Then there is Taiwan. Many have rightly lauded its approach to Covid-19 and its attempts to make the World Health Organisation face earlier what was happening in China. There will likely now be increased pressure in the US Congress to recognise Taiwan as a sovereign state. But nothing that has happened in recent weeks will have changed the Chinese leadership’s view that Taiwan is an inalienable Chinese province.
China’s dollar debt problems could encourage a belief in Washington that China is dependent enough on the US to justify an aggressive confrontation with it. When the Federal Reserve established a repurchase agreement facility for foreign central banks without swap lines (where it directly provides dollar liquidity), it made it possible for Beijing to borrow dollars against China’s US Treasury bonds. But whether China’s corporate dollar debt can be stabilised within the Federal Reserve’s international lender-of-last-resort sphere while much of the rest of the US-China economic relationship comes further apart must be questionable. At the very least, it is liable to test severely the Federal Reserve’s post-2008 capacity for endless improvisation around the now 13-year-long problems in dollar credit markets.
The Federal Reserve has also indirectly entered the oil market wars. In deciding to purchase high-yield corporate bonds, it has effectively added the American shale sector to its list of responsibilities. This may have pushed the Saudis and Russians towards a temporary accommodation with shale producers, prompting unprecedented US-Saudi-Russian cooperation to slash production to try to put a floor on prices.
Yet this triumvirate is without geopolitical foundation, and the production cuts demanded from the smaller Opec Plus members have plunged Pemex, the Mexican state oil company, into a full debt crisis.

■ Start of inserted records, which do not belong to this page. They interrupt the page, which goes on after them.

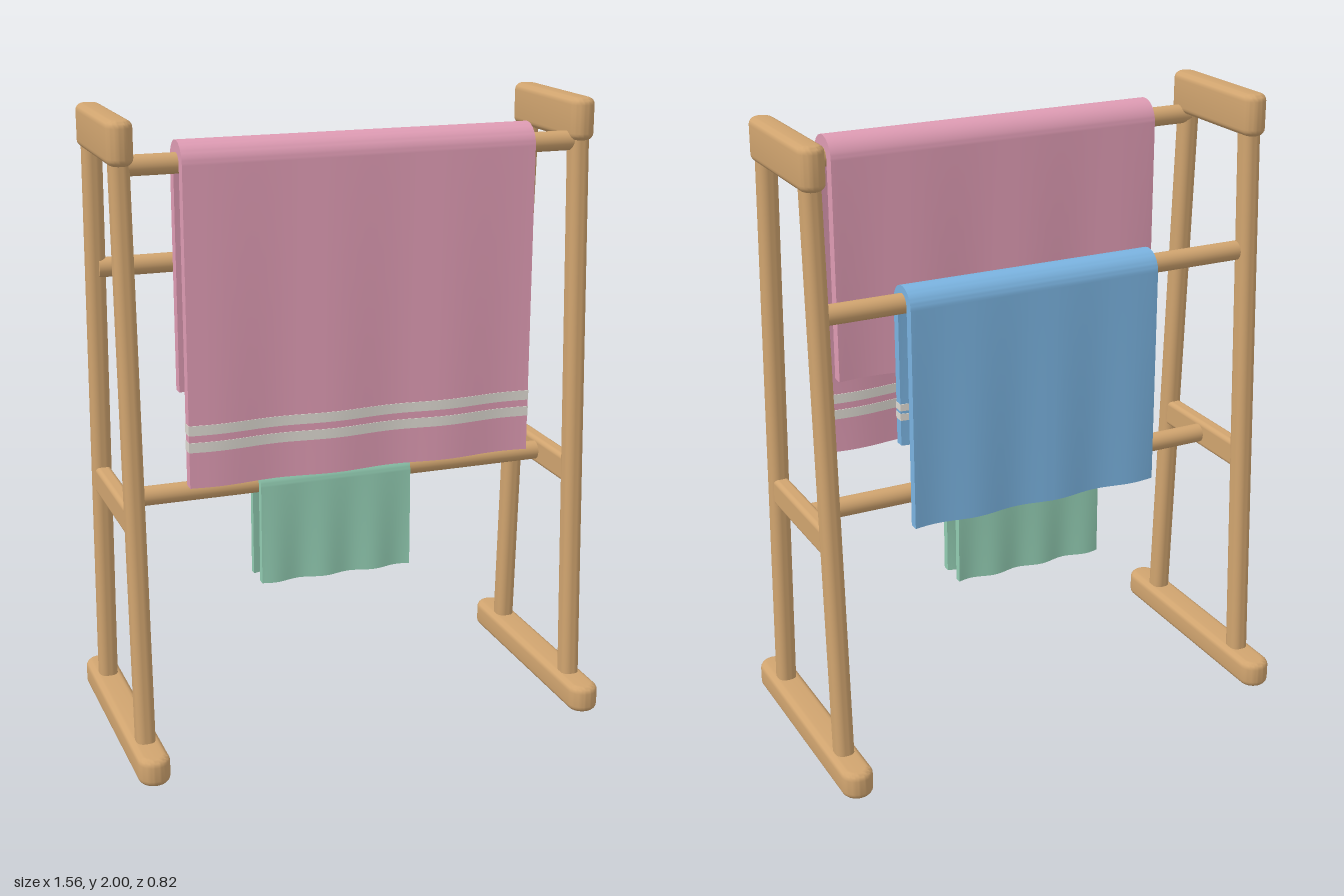
import * as THREE from 'three';
import { RoundedBoxGeometry } from 'three/addons/geometries/RoundedBoxGeometry.js';
import { toCreasedNormals } from 'three/addons/utils/BufferGeometryUtils.js';

const material = (name, color) => {
  const m = new THREE.MeshStandardMaterial({ color });
  m.name = name;
  return m;
};

function addMesh(parent, name, geometry, mat, x = 0, y = 0, z = 0) {
  const mesh = new THREE.Mesh(geometry, mat);
  mesh.name = name;
  mesh.position.set(x, y, z);
  parent.add(mesh);
  return mesh;
}

// Bar along z with round ends in plan and softened top and bottom edges, base at y = 0
function roundEndedBar(width, height, length) {
  const bevel = 0.022;
  const r = width / 2 - bevel;
  const half = length / 2 - width / 2;
  const shape = new THREE.Shape();
  shape.absarc(0, half, r, 0, Math.PI);
  shape.absarc(0, -half, r, Math.PI, Math.PI * 2);
  const g = new THREE.ExtrudeGeometry(shape, {
    depth: height - 2 * bevel, bevelSize: bevel, bevelThickness: bevel,
    bevelSegments: 5, curveSegments: 12,
  });
  g.rotateX(-Math.PI / 2);
  g.translate(0, bevel, 0);
  return toCreasedNormals(g, 0.7);
}

// Cross-section swept along x, with three soft folds that widen towards the hems
function cloth(shape, t) {
  const width = t.x1 - t.x0;
  const g = new THREE.ExtrudeGeometry(shape, {
    depth: width, steps: 48, bevelEnabled: false, curveSegments: 14,
  });
  g.rotateY(Math.PI / 2);
  const p = g.attributes.position;
  for (let i = 0; i < p.count; i++) {
    const y = p.getY(i), z = p.getZ(i);
    const drop = t.y - (z > 0 ? t.frontHem : t.backHem);
    const fall = Math.max(0, -y) / drop;
    const fold = 0.008 * fall * Math.sin((p.getX(i) / width) * Math.PI * 6);
    p.setZ(i, z + Math.sign(z) * fold);
  }
  g.translate(t.x0, t.y, t.z);
  return toCreasedNormals(g, 0.7);
}

// Towel folded over a rod; section x runs towards the back
function addTowel(parent, t, stripeMat) {
  const group = new THREE.Group();
  group.name = t.name;
  parent.add(group);
  const front = t.frontHem - t.y, back = t.backHem - t.y;
  const { outer, inner } = t;
  const s = new THREE.Shape();
  s.moveTo(outer, back);
  s.lineTo(outer, 0);
  s.absarc(0, 0, outer, 0, Math.PI, false);
  s.lineTo(-outer, front);
  s.lineTo(-inner, front);
  s.lineTo(-inner, 0);
  s.absarc(0, 0, inner, Math.PI, 0, true);
  s.lineTo(inner, back);
  s.closePath();
  addMesh(group, 'towelCloth', cloth(s, t), t.mat);

  // Woven bands around the front panel
  const lift = 0.002;
  for (const [low, high] of t.stripes) {
    const b = new THREE.Shape();
    b.moveTo(-outer - lift, low - t.y);
    b.lineTo(-inner + lift, low - t.y);
    b.lineTo(-inner + lift, high - t.y);
    b.lineTo(-outer - lift, high - t.y);
    b.closePath();
    const wide = { ...t, x0: t.x0 - 0.001, x1: t.x1 + 0.001 };
    addMesh(group, 'towelStripe', cloth(b, wide), stripeMat);
  }
}

export function createModel() {
  const model = new THREE.Group();
  model.name = 'towelRack';
  const wood = material('wood', 0xd0a46f);
  const pink = material('pinkCloth', 0xde9bb3);
  const blue = material('blueCloth', 0x7ab3e0);
  const green = material('greenCloth', 0x92ccb2);
  const pale = material('paleStripe', 0xdcd8d0);

  // Mirrored side frames
  const footGeo = roundEndedBar(0.1, 0.09, 0.82);
  const railGeo = roundEndedBar(0.08, 0.132, 0.464);
  const legGeo = new RoundedBoxGeometry(0.06, 1.88, 0.068, 4, 0.024);
  const stretcherGeo = new RoundedBoxGeometry(0.05, 0.09, 0.44, 4, 0.015);
  for (const side of [1, -1]) {
    const frame = new THREE.Group();
    frame.name = side > 0 ? 'leftFrame' : 'rightFrame';
    frame.position.x = side * 0.73;
    model.add(frame);
    addMesh(frame, 'foot', footGeo, wood);
    addMesh(frame, 'topRail', railGeo, wood, 0, 1.868, 0);
    addMesh(frame, 'stretcher', stretcherGeo, wood, 0, 0.793, 0);
    for (const end of [1, -1]) {
      const leg = addMesh(frame, end > 0 ? 'frontLeg' : 'backLeg', legGeo, wood, 0, 0.98, end * 0.217);
      leg.rotation.x = -end * Math.atan(0.079 / 1.78);
    }
  }

  // Hanging rods
  const rodGeo = new THREE.CylinderGeometry(0.031, 0.031, 1.45, 24);
  rodGeo.rotateZ(Math.PI / 2);
  addMesh(model, 'frontRod', rodGeo, wood, 0, 1.865, 0.173);
  addMesh(model, 'backRod', rodGeo, wood, 0, 1.495, -0.178);
  addMesh(model, 'lowerRod', rodGeo, wood, 0, 0.795, 0);

  // Towels
  addTowel(model, {
    name: 'largeTowel', mat: pink, x0: -0.56, x1: 0.555, y: 1.865, z: 0.173,
    outer: 0.067, inner: 0.031, frontHem: 0.89, backHem: 1.165,
    stripes: [[1.056, 1.087], [1.003, 1.034]],
  }, pale);
  addTowel(model, {
    name: 'mediumTowel', mat: blue, x0: -0.375, x1: 0.46, y: 1.487, z: -0.178,
    outer: 0.062, inner: 0.032, frontHem: 1.03, backHem: 0.79,
    stripes: [[1.143, 1.165], [1.112, 1.134]],
  }, pale);
  addTowel(model, {
    name: 'smallTowel', mat: green, x0: -0.28, x1: 0.23, y: 0.796, z: 0,
    outer: 0.057, inner: 0.033, frontHem: 0.47, backHem: 0.47,
    stripes: [],
  }, pale);

  return model;
}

In Europe, the policy response has intensified risks around the eurozone. The Italian government has made clear that domestic politics prevents it from using the European Stability Mechanism as a direct line of credit, meaning European Central Bank (ECB) support is pretty much all Italy has left. But the ECB’s recent moves may well be insufficient to enable a more decisive Italian fiscal response to its immediate economic crisis or, in the medium term, to sustain its debt.
But the bid by Emmanuel Macron and southern European leaders to push the eurozone to mutualise future borrowing to rescue Italy from its debt burden – which could in worst-case scenarios head towards 200 per cent of GDP – has raised the political stakes for the EU too high. Until those advocating eurobonds have a politically plausible suggestion as to who decides on the taxes necessary to back common eurozone borrowing, they are peddling false hope. A coherent demand for common eurozone borrowing requires a eurozone executive and a eurozone parliament to decide and authorise eurozone taxes.
Making the central question “Are we together or are we not?”, as the French finance minister, Bruno Le Maire, has insisted, presumes a euro political union that does not exist. In hard political terms, the question is whether the eurozone can continue with a federal monetary policy, confederal fiscal policy, and national democratic legitimation. If the Italian crisis shows it cannot, there have to be remedies that establish a democratically grounded federal fiscal authority for the eurozone, while allowing the EU to remain a multi-currency confederation with a unitary single market.
The governments pressing for eurobonds – bonds jointly issued by eurozone states – are not offering those remedies; nor indeed could they unless they were confident they could deliver another EU treaty. Indeed, it is highly unlikely that Macron would accept what any eurozone-level fiscal authority would entail for French sovereignty. In making eurobonds a test of the EU’s will to exist, he invites a political reaction that would wreck, not save it.
Excessive economic fear will be destructive. But prudence in politics is not a luxury for relatively good times. When there is so little underlying political order, as there is today both geopolitically and in the eurozone, it is an imperative.
Helen Thompson is professor of political economy at Cambridge University
This article appears in the 22 Apr 2020 issue of the New Statesman, The coronavirus timebomb